_Directions_. Every record that follows should be written out again without any change.

___ Records provided

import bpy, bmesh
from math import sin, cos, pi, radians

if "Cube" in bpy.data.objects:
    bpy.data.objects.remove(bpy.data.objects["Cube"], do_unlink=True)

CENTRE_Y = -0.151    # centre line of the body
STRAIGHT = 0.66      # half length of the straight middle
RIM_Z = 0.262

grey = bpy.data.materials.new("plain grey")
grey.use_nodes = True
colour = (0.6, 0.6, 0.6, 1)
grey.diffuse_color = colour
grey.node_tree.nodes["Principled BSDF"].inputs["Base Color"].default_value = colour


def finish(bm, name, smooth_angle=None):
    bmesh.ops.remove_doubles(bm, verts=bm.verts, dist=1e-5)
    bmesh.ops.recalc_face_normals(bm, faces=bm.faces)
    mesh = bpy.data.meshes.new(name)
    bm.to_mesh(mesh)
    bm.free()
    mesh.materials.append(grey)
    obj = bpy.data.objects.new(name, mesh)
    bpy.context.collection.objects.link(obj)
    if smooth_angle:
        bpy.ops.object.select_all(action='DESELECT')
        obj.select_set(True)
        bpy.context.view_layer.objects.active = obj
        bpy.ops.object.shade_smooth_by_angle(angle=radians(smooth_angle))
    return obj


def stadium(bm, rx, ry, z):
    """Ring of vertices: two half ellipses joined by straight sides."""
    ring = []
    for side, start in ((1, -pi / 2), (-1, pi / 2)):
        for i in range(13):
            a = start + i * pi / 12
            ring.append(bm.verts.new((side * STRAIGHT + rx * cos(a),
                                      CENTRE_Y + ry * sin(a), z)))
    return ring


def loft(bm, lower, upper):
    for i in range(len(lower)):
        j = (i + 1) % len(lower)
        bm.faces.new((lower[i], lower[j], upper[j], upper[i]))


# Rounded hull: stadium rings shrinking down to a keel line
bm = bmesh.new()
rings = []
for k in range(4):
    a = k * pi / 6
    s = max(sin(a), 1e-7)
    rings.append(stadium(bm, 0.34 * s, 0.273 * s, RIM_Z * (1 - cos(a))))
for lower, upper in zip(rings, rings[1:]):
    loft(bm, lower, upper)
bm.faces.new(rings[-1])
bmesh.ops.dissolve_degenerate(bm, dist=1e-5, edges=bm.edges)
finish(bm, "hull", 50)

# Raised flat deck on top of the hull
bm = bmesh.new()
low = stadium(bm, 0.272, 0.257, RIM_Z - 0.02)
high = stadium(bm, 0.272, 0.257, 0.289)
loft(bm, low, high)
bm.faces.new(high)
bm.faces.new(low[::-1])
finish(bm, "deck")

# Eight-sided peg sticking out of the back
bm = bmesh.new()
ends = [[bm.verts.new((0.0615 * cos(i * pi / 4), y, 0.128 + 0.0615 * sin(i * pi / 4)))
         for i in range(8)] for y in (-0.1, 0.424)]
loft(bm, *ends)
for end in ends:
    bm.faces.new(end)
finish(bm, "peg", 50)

______

_Written answer_.
import bpy, bmesh
from math import sin, cos, pi, radians

if "Cube" in bpy.data.objects:
    bpy.data.objects.remove(bpy.data.objects["Cube"], do_unlink=True)

CENTRE_Y = -0.151    # centre line of the body
STRAIGHT = 0.66      # half length of the straight middle
RIM_Z = 0.262

grey = bpy.data.materials.new("plain grey")
grey.use_nodes = True
colour = (0.6, 0.6, 0.6, 1)
grey.diffuse_color = colour
grey.node_tree.nodes["Principled BSDF"].inputs["Base Color"].default_value = colour


def finish(bm, name, smooth_angle=None):
    bmesh.ops.remove_doubles(bm, verts=bm.verts, dist=1e-5)
    bmesh.ops.recalc_face_normals(bm, faces=bm.faces)
    mesh = bpy.data.meshes.new(name)
    bm.to_mesh(mesh)
    bm.free()
    mesh.materials.append(grey)
    obj = bpy.data.objects.new(name, mesh)
    bpy.context.collection.objects.link(obj)
    if smooth_angle:
        bpy.ops.object.select_all(action='DESELECT')
        obj.select_set(True)
        bpy.context.view_layer.objects.active = obj
        bpy.ops.object.shade_smooth_by_angle(angle=radians(smooth_angle))
    return obj


def stadium(bm, rx, ry, z):
    """Ring of vertices: two half ellipses joined by straight sides."""
    ring = []
    for side, start in ((1, -pi / 2), (-1, pi / 2)):
        for i in range(13):
            a = start + i * pi / 12
            ring.append(bm.verts.new((side * STRAIGHT + rx * cos(a),
                                      CENTRE_Y + ry * sin(a), z)))
    return ring


def loft(bm, lower, upper):
    for i in range(len(lower)):
        j = (i + 1) % len(lower)
        bm.faces.new((lower[i], lower[j], upper[j], upper[i]))


# Rounded hull: stadium rings shrinking down to a keel line
bm = bmesh.new()
rings = []
for k in range(4):
    a = k * pi / 6
    s = max(sin(a), 1e-7)
    rings.append(stadium(bm, 0.34 * s, 0.273 * s, RIM_Z * (1 - cos(a))))
for lower, upper in zip(rings, rings[1:]):
    loft(bm, lower, upper)
bm.faces.new(rings[-1])
bmesh.ops.dissolve_degenerate(bm, dist=1e-5, edges=bm.edges)
finish(bm, "hull", 50)

# Raised flat deck on top of the hull
bm = bmesh.new()
low = stadium(bm, 0.272, 0.257, RIM_Z - 0.02)
high = stadium(bm, 0.272, 0.257, 0.289)
loft(bm, low, high)
bm.faces.new(high)
bm.faces.new(low[::-1])
finish(bm, "deck")

# Eight-sided peg sticking out of the back
bm = bmesh.new()
ends = [[bm.verts.new((0.0615 * cos(i * pi / 4), y, 0.128 + 0.0615 * sin(i * pi / 4)))
         for i in range(8)] for y in (-0.1, 0.424)]
loft(bm, *ends)
for end in ends:
    bm.faces.new(end)
finish(bm, "peg", 50)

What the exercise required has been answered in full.